Dr Mills, who is an adjunct professional associate at the University of Canberra, found that low GI diets are not effective as an intervention for overweight and obese people with diabetes.
The research published in “Obesity Reviews” challenges the theory behind a low GI diet, which, is that if a person eats low GI foods, for example lentils, they feel fuller for longer, do not get hungry as quickly, and therefore do not eat as much.
“To test the hypothesis, we conducted a systematic review and meta-analysis of randomised controlled trials comparing low GI diets with other diet types,” Dr Mills says.
The analysis included 101 studies involving more than 8500 participants and looked at groups within the overall cohort such as the type of control diet, blood glucose control, baseline body mass index (BMI) and dietary GI.
The study found that a low GI diet had limited effect, except in people with normal blood glucose levels, in whom moderate weight loss was recorded.
“Low GI diets, especially those achieving a substantial decrease in GI, were moderately effective in lowering body weight,” Dr Mills says.
“This suggests, however, that in these studies the participants strictly followed the diet.”
The study showed that low GI diets had no effect on weight loss in those participants who had a compromised insulin system or impaired glucose tolerance, or type 2 diabetes.
Dr Mills says this surprising result may be a consequence of the fact that people with impaired insulin sensitivity continue to feel hungry even when their blood insulin levels are high – a situation that would normally lead to a feeling of satisfied.
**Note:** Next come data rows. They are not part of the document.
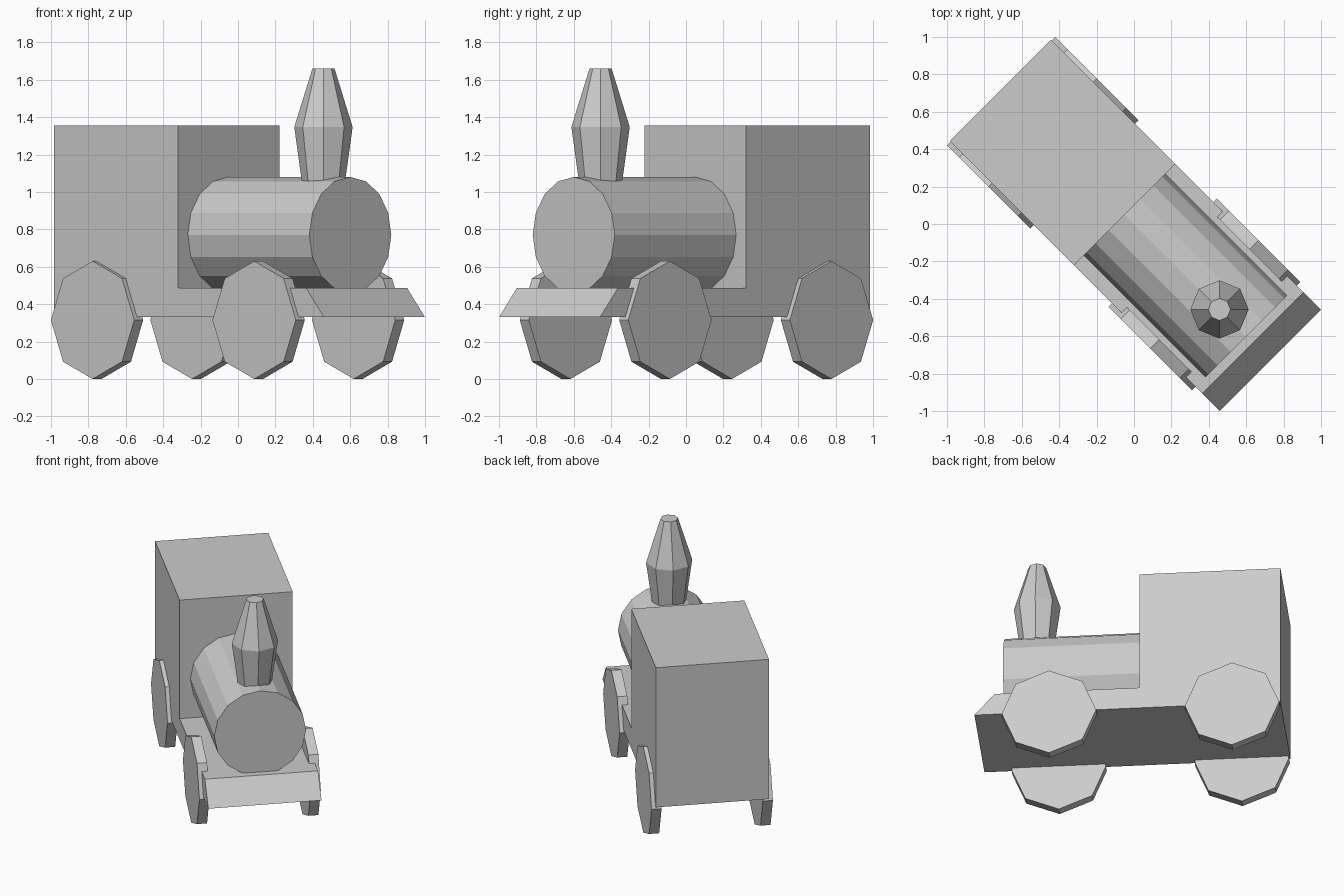
import bpy, bmesh
from math import pi, sin, cos
from mathutils import Matrix

if "Cube" in bpy.data.objects:
    bpy.data.objects.remove(bpy.data.objects["Cube"])

# Local frame: +x runs to the engine's nose; the whole engine is turned 45 degrees
TURN = Matrix.Rotation(-pi / 4, 4, 'Z')


def finish(name, bm, local=Matrix()):
    bmesh.ops.recalc_face_normals(bm, faces=bm.faces)
    mesh = bpy.data.meshes.new(name)
    bm.to_mesh(mesh)
    bm.free()
    obj = bpy.data.objects.new(name, mesh)
    obj.matrix_world = TURN @ local
    bpy.context.collection.objects.link(obj)
    return obj


def lathe(name, rings, sides, local):
    """Closed faceted solid around local z from (height, radius) rings."""
    bm = bmesh.new()
    loops = [[bm.verts.new((r * cos(2 * pi * i / sides), r * sin(2 * pi * i / sides), z))
              for i in range(sides)] for z, r in rings]
    for a, b in zip(loops, loops[1:]):
        for i in range(sides):
            j = (i + 1) % sides
            bm.faces.new((a[i], a[j], b[j], b[i]))
    bm.faces.new(loops[0])
    bm.faces.new(loops[-1])
    return finish(name, bm, local)


# Cab and chassis: one side profile (x, z) extruded across the width
HALF = 0.382
profile = [(-1.011, 0.33), (1.032, 0.33), (0.898, 0.485),
           (-0.07, 0.485), (-0.07, 1.355), (-1.011, 1.355)]
bm = bmesh.new()
side = bm.faces.new([bm.verts.new((x, -HALF, z)) for x, z in profile])
ext = bmesh.ops.extrude_face_region(bm, geom=[side], use_keep_orig=True)
bmesh.ops.translate(bm, vec=(0, 2 * HALF, 0),
                    verts=[g for g in ext['geom'] if isinstance(g, bmesh.types.BMVert)])
finish("cab_and_chassis", bm)

# Boiler: 16-sided, lying along the chassis
lathe("boiler", [(-0.08, 0.31), (0.849, 0.31)], 16,
      Matrix.Translation((0, 0, 0.77)) @ Matrix.Rotation(pi / 2, 4, 'Y'))

# Chimney: 8-sided, flaring then tapering
lathe("chimney", [(1.05, 0.115), (1.347, 0.156), (1.66, 0.059)], 8,
      Matrix.Translation((0.646, 0, 0)))

# Wheels: octagonal discs, mirrored left and right
for end, x in (("rear", -0.69), ("front", 0.532)):
    for label, s in (("left", 1), ("right", -1)):
        lathe(f"{end}_{label}_wheel", [(-0.034, 0.315), (0.034, 0.315)], 8,
              Matrix.Translation((x, s * 0.376, 0.315)) @ Matrix.Rotation(pi / 2, 4, 'X'))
“It is clear from the study that a low GI diet is not effective in the case of obesity or overweight where type 2 diabetes is present, drawing the conclusion that it is not an effective solution for weight loss in these patients,” Dr Mills says.
Dr Mills says doctors should consider the presence of diabetes when recommending weight loss programs, and that dietary change should not take place without professional advice.
“At the end of the day, people with overweight or obesity should seek assistance from a registered dietician or general practitioner to ensure healthy weight loss,” she says.